"OK, you can break dance, but can you do it on ice skates?"
"Looks like you’re a good ice skater, but can you juggle? And do spins while holding a grown woman above your head with one hand?"
I probably spent an inordinate amount of time Thursday night imagining how interviews went when Montreal-based Cirque du Soleil was assembling the cast of its first-ever ice show, "Crystal," which opened at Fiserv Forum last night and runs there through Sunday.
What may have opened looking a little bit like a fairly typical skating exhibition quickly redefined itself as classic Cirque, with a mix of gorgeous lighting, evocative music, stunning acrobatic feats, quirky choreography and a dash of humor (and a dose of hockey).

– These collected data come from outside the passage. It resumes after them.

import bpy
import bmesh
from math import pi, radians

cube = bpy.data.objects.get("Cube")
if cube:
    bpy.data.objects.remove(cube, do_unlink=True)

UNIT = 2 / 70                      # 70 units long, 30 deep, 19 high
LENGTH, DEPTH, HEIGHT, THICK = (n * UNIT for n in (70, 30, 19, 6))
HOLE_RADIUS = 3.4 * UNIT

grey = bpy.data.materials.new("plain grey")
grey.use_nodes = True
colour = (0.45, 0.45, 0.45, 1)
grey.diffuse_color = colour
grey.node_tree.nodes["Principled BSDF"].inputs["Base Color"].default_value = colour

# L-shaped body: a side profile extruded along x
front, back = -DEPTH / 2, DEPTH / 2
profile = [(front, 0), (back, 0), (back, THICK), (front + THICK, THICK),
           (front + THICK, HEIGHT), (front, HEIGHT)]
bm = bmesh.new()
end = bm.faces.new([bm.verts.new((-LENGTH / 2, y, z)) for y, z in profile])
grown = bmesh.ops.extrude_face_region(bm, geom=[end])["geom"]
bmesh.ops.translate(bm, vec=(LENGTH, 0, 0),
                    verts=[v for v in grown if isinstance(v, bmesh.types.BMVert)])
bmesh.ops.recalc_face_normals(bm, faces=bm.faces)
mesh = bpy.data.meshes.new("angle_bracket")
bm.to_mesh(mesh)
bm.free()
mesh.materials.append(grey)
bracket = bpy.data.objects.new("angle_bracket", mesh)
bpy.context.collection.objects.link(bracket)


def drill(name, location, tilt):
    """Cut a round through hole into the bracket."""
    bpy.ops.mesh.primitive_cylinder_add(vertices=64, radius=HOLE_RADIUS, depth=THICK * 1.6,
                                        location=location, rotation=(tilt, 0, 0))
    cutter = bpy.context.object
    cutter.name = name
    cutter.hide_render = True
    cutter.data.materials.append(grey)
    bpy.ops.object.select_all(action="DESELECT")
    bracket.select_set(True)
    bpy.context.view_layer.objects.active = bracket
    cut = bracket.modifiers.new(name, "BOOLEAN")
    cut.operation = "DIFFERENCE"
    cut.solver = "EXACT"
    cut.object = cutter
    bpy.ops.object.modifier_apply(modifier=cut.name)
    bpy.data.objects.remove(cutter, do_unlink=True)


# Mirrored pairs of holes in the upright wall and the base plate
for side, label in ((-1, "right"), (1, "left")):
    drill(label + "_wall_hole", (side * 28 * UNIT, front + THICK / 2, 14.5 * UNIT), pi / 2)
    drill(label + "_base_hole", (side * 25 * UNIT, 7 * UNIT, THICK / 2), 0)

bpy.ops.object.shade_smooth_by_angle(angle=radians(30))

Alas, the first performance of the show Wednesday night was canceled, due, ironically, to the gelid temps outside, and the crowd on Thursday appeared somewhat thin. Perhaps ice isn’t exactly what Milwaukeeans want to think about at this very moment.
But it’s your loss, Milwaukee, if you miss "Crystal," which entertains with its gasp-inducing trapeze segments, smile-generating choreographed sequences that made me think at times that I might’ve been watching a Kraftwerk video and beautiful set design and lighting.
(PHOTO: Matt Beard/Cirque du Soleil)
Pre-recorded music throughout the show is augmented by a group of musicians performing live, which adds an extra dimension to the sound.
If at first you think that "Crystal" feels a little tamer than some other Cirque productions, that feeling melts away when you remember everyone is on skates.
As always, there’s a story line. In a frigid town – with wandering minstrals playing music worthy of Yann Tiersen, a town pagliaccio whipping snowballs at the audience and doing his best John Ritter impersonation, tumbling over the retaining wall around the rink and generally hamming it up – a girl named Crystal takes to the ice to skate.
Soon, cracks form and Crystal finds herself in a frozen underworld that is either real or imaginary, we can’t be sure. But, honestly, it doesn’t matter. Whatever the particulars of her journey, it’s the trek itself that thrills us with its movement, its sound, its light, its excitement.
The show, directed by Shana Carroll and Sebastien Soldevila an appropriate for all ages (I took my kids, who loved it), has performances tonight and Saturday at 7:30 p.m. and Sunday at 5. There is also a 4 p.m. show Saturday and a 1:30 performance on Sunday.
Ticket prices vary and there are a few packages (VIP, family pack, etc.) available, so go here for details and to purchase.
Born in Brooklyn, N.Y., where he lived until he was 17, Bobby received his BA-Mass Communications from UWM in 1989 and has lived in Walker's Point, Bay View, Enderis Park, South Milwaukee and on the East Side.
He has published three non-fiction books in Italy – including one about an event in Milwaukee history, which was published in the U.S. in autumn 2010. Four more books, all about Milwaukee, have been published by The History Press.
With his most recent band, The Yell Leaders, Bobby released four LPs and had a songs featured in episodes of TV's "Party of Five" and "Dawson's Creek," and films in Japan, South America and the U.S. The Yell Leaders were named the best unsigned band in their region by VH-1 as part of its Rock Across America 1998 Tour. Most recently, the band contributed tracks to a UK vinyl/CD tribute to the Redskins and collaborated on a track with Italian novelist Enrico Remmert.
He's produced three installments of the "OMCD" series of local music compilations for OnMilwaukee.com and in 2007 produced a CD of Italian music and poetry.
In 2005, he was awarded the City of Asti's (Italy) Journalism Prize for his work focusing on that area. He has also won awards from the Milwaukee Press Club.
He can be heard weekly on 88Nine Radio Milwaukee talking about his "Urban Spelunking" series of stories.